Up until the 18th century, much of Western philosophical thought about perception and agency was fundamentally shaped by a background assumption of robust realism about powers as genuine properties in their own right. Powers are properties which do not merely determine the present character of an object, but also determine how it is likely to behave, or will behave, in the future or under specific circumstances (e.g. fragility or elasticity). The historically most influential power-based metaphysics has been Aristotle’s ontology, which emphatically placed powers among the bona fide properties of substances. On the basis of this ontology, the Aristotelian tradition considered perception and human agency as essentially consisting in the exercise of the agent’s mental powers.
The Aristotelian tradition lost its claim to be the mainstream philosophical view when it came under heavy criticism by Hume and the empiricists in the 18th century. Since the empiricist tradition came to strongly influence Anglo-Saxon philosophy and, by consequence, analytical philosophy in general, and since Aristotelian powers were considered incompatible with the overall 'scientific picture of the world', also power-based theories of perception and action widely fell into disrepute in the 20th century.
However, in the last two decades there has been a significant revival of interest in powers in contemporary metaphysics, especially in the Anglo-American philosophical debate. Since then, it has become increasingly clear that a power-ontology may be particularly well suited to the world-view suggested by the natural sciences. This revival of realism about powers not only opens up fascinating new perspectives for metaphysicians and philosophers of science. It also puts back on the philosophical agenda power-based accounts of perception and agency, which were long discredited. While the prospects for such theories and their applications are beginning to be hotly debated, the discussion is still very much in flux.
This intensive Summer School will be devoted to the study of such power-based theories of perception and agency in the light of the most recent developments in metaphysics. By investigating these issues, we will introduce interested graduate students and early-career researchers to a field which is developing rapidly and in novel ways.

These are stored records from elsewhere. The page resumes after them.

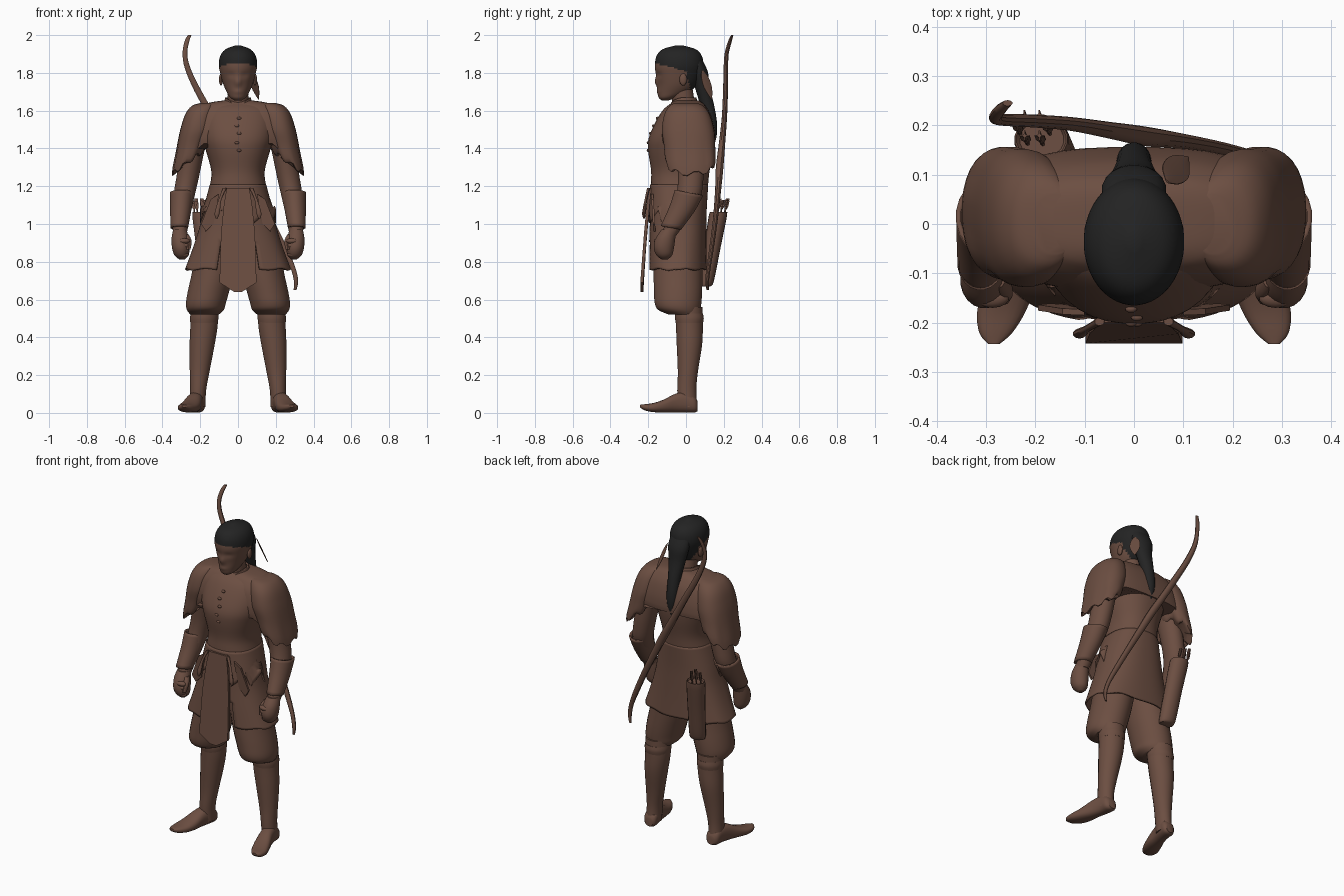
import bpy, bmesh, math, random
from mathutils import Vector
random.seed(4)

def material(name, rgb):
    m = bpy.data.materials.new(name)
    m.diffuse_color = (*rgb, 1)
    return m

BROWN = material("leather brown", (0.15, 0.077, 0.054))
BLACK = material("hair black", (0.017, 0.017, 0.017))

def finish(name, bm, mat, angle=40):
    bmesh.ops.recalc_face_normals(bm, faces=bm.faces)
    me = bpy.data.meshes.new(name)
    bm.to_mesh(me)
    bm.free()
    me.materials.append(mat)
    me.shade_smooth()
    me.set_sharp_from_angle(angle=math.radians(angle))
    ob = bpy.data.objects.new(name, me)
    bpy.context.collection.objects.link(ob)
    return ob

def spline(secs, sub):
    """Smooth interpolation through the given sections."""
    v = [Vector(s) for s in secs]
    v = [v[0]] + v + [v[-1]]
    out = []
    for i in range(1, len(v) - 2):
        a, b, c, d = v[i - 1:i + 3]
        for k in range(sub):
            t = k / sub
            out.append(b + (c - a) * t / 2 + (a * 2 - b * 5 + c * 4 - d) * t * t / 2
                       + (b * 3 - a - c * 3 + d) * t ** 3 / 2)
    return out + [v[-1]]

def loft(name, secs, n=20, sub=4, p=2, vert=False, mat=BROWN, warp=None, cap=True, cut=None, side=1):
    """Ellipse sections (x, y, z, rx, ry); vert=True stands the rings upright."""
    bm = bmesh.new()
    rings = []
    for x, y, z, a, b in spline(secs, sub):
        ring = []
        for i in range(n):
            t = 2 * math.pi * (i + 0.5) / n
            u = math.copysign(abs(math.cos(t)) ** (2 / p), math.cos(t)) * a
            w = math.copysign(abs(math.sin(t)) ** (2 / p), math.sin(t)) * b
            co = Vector((x + u, y, z + w) if vert else (x + u, y + w, z))
            if warp:
                co = warp(co, i)
            co.x *= side
            ring.append(bm.verts.new(co))
        rings.append(ring)
    for r, q in zip(rings, rings[1:]):
        for i in range(n):
            bm.faces.new((r[i], r[(i + 1) % n], q[(i + 1) % n], q[i]))
    if cap:
        bm.faces.new(rings[0])
        bm.faces.new(rings[-1])
    if cut:
        bmesh.ops.delete(bm, geom=[f for f in bm.faces if cut(f.calc_center_median())], context='FACES')
    return finish(name, bm, mat)

def plate(name, outline, y_of, thick=0.012):
    """Flat hanging panel drawn in x-z, its y following the height."""
    bm = bmesh.new()
    f = bm.faces.new([bm.verts.new((x, y_of(z), z)) for x, z in outline])
    r = bmesh.ops.extrude_face_region(bm, geom=[f])
    for v in r['geom']:
        if isinstance(v, bmesh.types.BMVert):
            v.co.y += thick
    return finish(name, bm, BROWN, 30)

def ball(name, loc, scale):
    bm = bmesh.new()
    bmesh.ops.create_uvsphere(bm, u_segments=14, v_segments=10, radius=1)
    for v in bm.verts:
        v.co = Vector(loc) + Vector([a * b for a, b in zip(v.co, scale)])
    return finish(name, bm, BROWN)

# Head with soft eye sockets and nose, hair coloured by position
def face_shape(co, i):
    if co.y < -0.08:
        def g(x, z, sx, sz):
            return math.exp(-((abs(co.x) - x) / sx) ** 2 - ((co.z - z) / sz) ** 2)
        co.y += 0.007 * g(0.036, 1.79, 0.022, 0.016) - 0.014 * g(0, 1.75, 0.016, 0.024)
        co.y -= 0.004 * g(0, 1.70, 0.025, 0.012)
    return co

head = loft("head", [(0, -.11, 1.655, .02, .02), (0, -.095, 1.67, .042, .05), (0, -.065, 1.70, .06, .085),
    (0, -.045, 1.74, .078, .106), (0, -.038, 1.79, .092, .122), (0, -.036, 1.84, .102, .129),
    (0, -.036, 1.89, .094, .12), (0, -.036, 1.925, .066, .088), (0, -.036, 1.946, .012, .016)],
    n=44, sub=6, warp=face_shape)
head.data.materials.append(BLACK)
for f in head.data.polygons:
    c = f.center
    line = 1.85 - 0.25 * (c.y + 0.16) if c.y < 0.0 else 1.80 - 4 * c.y
    f.material_index = int(c.z > line)
for s in (1, -1):
    ball("ear", (s * .09, -.015, 1.765), (.011, .02, .032))
loft("neck", [(0, -.01, 1.56, .065, .065), (0, -.012, 1.63, .056, .06), (0, -.025, 1.72, .055, .06)])
loft("ponytail", [(0, .045, 1.88, .06, .035), (0, .07, 1.81, .066, .045), (0, .085, 1.73, .052, .04),
    (0, .112, 1.63, .038, .037), (0, .132, 1.54, .034, .032), (0, .14, 1.47, .026, .023),
    (0, .142, 1.41, .006, .006)], mat=BLACK)

# Feather hanging from the hair
feather = loft("feather", [(0, 0, .085, .005, .002), (0, 0, .05, .026, .003), (.004, 0, 0, .032, .003),
    (.006, 0, -.04, .022, .003), (.01, 0, -.08, .003, .002)], n=8)
feather.location = (.085, .115, 1.735)
feather.rotation_euler = (.4, .1, -math.pi / 4)

# Shirt, shoulder cape, collar and front toggles
loft("shirt", [(0, .0, 1.652, .07, .055), (0, .0, 1.635, .15, .085), (0, -.005, 1.60, .185, .12),
    (0, -.015, 1.53, .195, .152), (0, -.025, 1.45, .188, .174), (0, -.028, 1.38, .168, .172),
    (0, -.03, 1.28, .142, .155), (0, -.035, 1.2, .15, .152), (0, -.04, 1.08, .178, .148),
    (0, -.04, .98, .18, .14)], n=36, p=2.25)
loft("shoulder_cape", [(0, .005, 1.655, .07, .06), (0, .005, 1.643, .15, .08), (0, .005, 1.625, .205, .098),
    (0, .005, 1.58, .25, .125), (0, .007, 1.51, .275, .143), (0, .01, 1.45, .285, .146),
    (0, .012, 1.40, .285, .142)], n=40, p=2.9,
    warp=lambda co, i: co + Vector((0, 0, max(0, (1.46 - co.z) / .06) * (.025 if abs(co.x) < .2 else 0))))
def collar_dip(co, i):
    if co.y < -.02:
        co.z -= .07 * ((-.02 - co.y) / .1) * max(0, 1 - abs(co.x) / .09)
    return co
collar = loft("collar", [(0, -.01, 1.62, .088, .085), (0, -.014, 1.65, .074, .075), (0, -.015, 1.67, .068, .07)],
    n=28, cap=False, warp=collar_dip)
collar.modifiers.new("thickness", 'SOLIDIFY').thickness = .01
for k, (y, z) in enumerate(((-.152, 1.56), (-.172, 1.52), (-.189, 1.48), (-.2, 1.43), (-.2, 1.39))):
    ball("toggle", (.006 * (-1) ** k, y, z), (.012, .008, .008))

# Jagged front waist layer and long open skirt
def zigzag(co, i):
    if co.z < 1.07:
        co.z += .035 * (i % 4 - 1.5) / 1.5
    return co
peplum = loft("waist_layer", [(0, -.037, 1.2, .148, .152), (0, -.04, 1.12, .175, .157), (0, -.04, 1.04, .203, .16)],
    n=40, sub=3, p=2.2, cap=False, warp=zigzag, cut=lambda c: c.y > -.04)
peplum.modifiers.new("thickness", 'SOLIDIFY').thickness = .008
skirt = loft("skirt", [(0, -.036, 1.21, .149, .154), (0, -.042, 1.08, .183, .152), (0, -.044, .98, .205, .152),
    (0, -.046, .87, .24, .154), (0, -.046, .76, .28, .156)], n=64, sub=6, p=2.4, cap=False,
    warp=lambda co, i: co + Vector((0, 0, .005 * math.sin(i * .8) * max(0, (.95 - co.z) / .2))),
    cut=lambda c: c.y < -.1 and abs(c.x) < .05 + (1.05 - c.z) * .22 and c.z < 1.05)
skirt.modifiers.new("thickness", 'SOLIDIFY').thickness = .01
plate("front_flap", [(-.06, 1.19), (.06, 1.19), (.075, 1.1), (.09, .95), (.098, .69), (.02, .64), (-.02, .64),
    (-.098, .69), (-.09, .95), (-.075, 1.1)], lambda z: -.2 - .042 * min(1, (1.19 - z) / .45), .016)

# Quiver with arrows
loft("quiver", [(-.15, .1, .67, .04, .03), (-.155, .108, .70, .05, .04), (-.17, .14, .88, .053, .044),
    (-.187, .17, 1.05, .056, .048), (-.187, .171, 1.055, .045, .038)], n=18)
for k in range(6):
    a = k * 1.05
    x, y = -.195 + .03 * math.cos(a), .18 + .024 * math.sin(a)
    top = 1.12 + random.random() * .035
    loft("arrow", [(x, y - .01, 1.0, .004, .004), (x - .012, y + .02, top, .004, .004)], n=6, sub=1)
    for w in ((.014, .002), (.002, .014)):
        loft("fletching", [(x - .006, y + .006, top - .055, .002, .002), (x - .009, y + .012, top - .035, *w),
            (x - .012, y + .02, top, *w)], n=4, sub=1)

# Bow slung across the back
loft("bow", [(-.256, .245, 2.0, .01, .006), (-.271, .232, 1.965, .013, .01), (-.281, .215, 1.90, .013, .011),
    (-.265, .211, 1.82, .016, .012), (-.21, .209, 1.70, .02, .013), (-.13, .203, 1.56, .022, .014),
    (-.05, .19, 1.42, .024, .017), (.02, .178, 1.30, .026, .02), (.085, .17, 1.18, .024, .016),
    (.17, .155, 1.02, .02, .013), (.245, .135, .87, .018, .012), (.29, .12, .77, .014, .011),
    (.307, .112, .70, .012, .01), (.302, .115, .65, .008, .006)], n=10)

for s in (1, -1):
    # Draped cap sleeve, hem lower on the outside and torn
    def drape(co, i):
        k = max(0, min(1, (1.5 - co.z) / .17))
        co.z += k * ((.265 - co.x) * .75 + .01 * (-1) ** (i // 2))
        return co
    loft("cap_sleeve", [(.16, .0, 1.64, .04, .06), (.18, .002, 1.625, .065, .09), (.2, .005, 1.58, .08, .12),
        (.218, .01, 1.5, .088, .138), (.24, .018, 1.41, .088, .136), (.264, .024, 1.33, .085, .13),
        (.264, .024, 1.332, .06, .09)], n=32, p=2.3, warp=drape, side=s)

    # Arm, bracer and fist
    loft("arm", [(.21, .01, 1.52, .06, .08), (.245, .022, 1.36, .062, .075), (.268, .025, 1.24, .06, .068),
        (.287, .01, 1.14, .056, .066), (.303, -.05, 1.02, .045, .055), (.308, -.09, .94, .036, .04)], side=s)
    bracer = loft("bracer", [(.297, .016, 1.175, .064, .076), (.303, -.022, 1.08, .057, .067),
        (.311, -.08, .97, .047, .054)], cap=False, side=s,
        warp=lambda co, i: co + Vector((0, 0, (co.y + .03) * -.2)))
    bracer.modifiers.new("thickness", 'SOLIDIFY').thickness = .01
    loft("fist", [(.308, -.09, .97, .036, .04), (.306, -.108, .925, .046, .052), (.303, -.117, .875, .047, .054),
        (.299, -.115, .835, .038, .042), (.297, -.113, .812, .014, .016)], side=s)
    for k in range(4):
        ball("finger", (s * (.287 + .002 * k), -.15 + .005 * k, .91 - .024 * k), (.034, .02, .015))
    loft("thumb", [(.276, -.11, .945, .016, .02), (.26, -.135, .91, .015, .018), (.263, -.15, .865, .012, .014)],
        n=10, side=s)

    # Loose breeches
    loft("breeches_leg", [(.09, -.035, 1.0, .09, .125), (.11, -.04, .86, .11, .13), (.135, -.042, .73, .112, .13),
        (.157, -.042, .64, .11, .128), (.17, -.042, .58, .106, .124), (.173, -.035, .545, .098, .112),
        (.177, -.01, .52, .075, .08)], n=28, side=s)

    # Boot: shaft, cuff and outward turned foot
    loft("boot_shaft", [(.177, .015, .56, .074, .074), (.18, .018, .46, .073, .072), (.19, .018, .36, .067, .068),
        (.203, .010, .22, .053, .054), (.211, .004, .12, .043, .051), (.215, .008, .03, .043, .052)], side=s)
    loft("boot_cuff", [(.178, .016, .525, .074, .075), (.179, .018, .5, .076, .077), (.18, .018, .475, .073, .073)],
        side=s)
    loft("boot_foot", [(.212, .062, .035, .025, .025), (.214, .045, .045, .04, .043), (.219, .0, .056, .042, .054),
        (.232, -.055, .052, .043, .05), (.25, -.12, .036, .051, .034), (.268, -.175, .028, .05, .024),
        (.28, -.22, .03, .034, .016), (.284, -.243, .036, .012, .007)], vert=True, p=2.5, side=s)

    # Belt ties and hanging strips
    loft("belt_tie", [(.07, -.198, 1.19, .01, .008), (.095, -.212, 1.13, .008, .007), (.11, -.222, 1.06, .014, .01),
        (.113, -.222, 1.03, .006, .005)], n=10, side=s)
    plate("front_strip", [(s * .10, 1.16), (s * .145, 1.13), (s * .195, 1.0), (s * .17, .96), (s * .13, 1.0)],
        lambda z: -.185 + .06 * (1.16 - z))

Additionally, we want to give young philosophers whose interests in questions concerning powers, agency and perception have hitherto been mainly historical a chance to engage with a fascinating area of contemporary analytic philosophy.
The Summer School will be followed by a two day conference with five internationally renowned philosophers working specifically on powers and the application of power ontology in different areas of philosophy (John Heil, Jonathan Jacobs, Chris Martin, Stephen Mumford, and William Jaworski. During the Summer School, in addition to the lectures, the students will have the chance to particularly engage with the work of these philosophers and work out comments on them to be discussed during the conference.
Structure and schedule
Each day of the Summer School will feature an interactive 3 hour lecture in the morning (given either by Anna Marmodoro or Erasmus Mayr). In the afternoon, there will be a 2 hour group work session for the students. One important aim of these sessions will be to discuss and develop comments on the work of the philosophers, who will be speaking at the conference. To view the full schedule please visit our Teaching Schedule page.
How to apply
To apply for a place in the Summer School and Conference please email your CV, a one page motivation statement, and a letter from a supervisor or academic colleague to Giorgia Carta email@example.com by the 3rd of July 2015.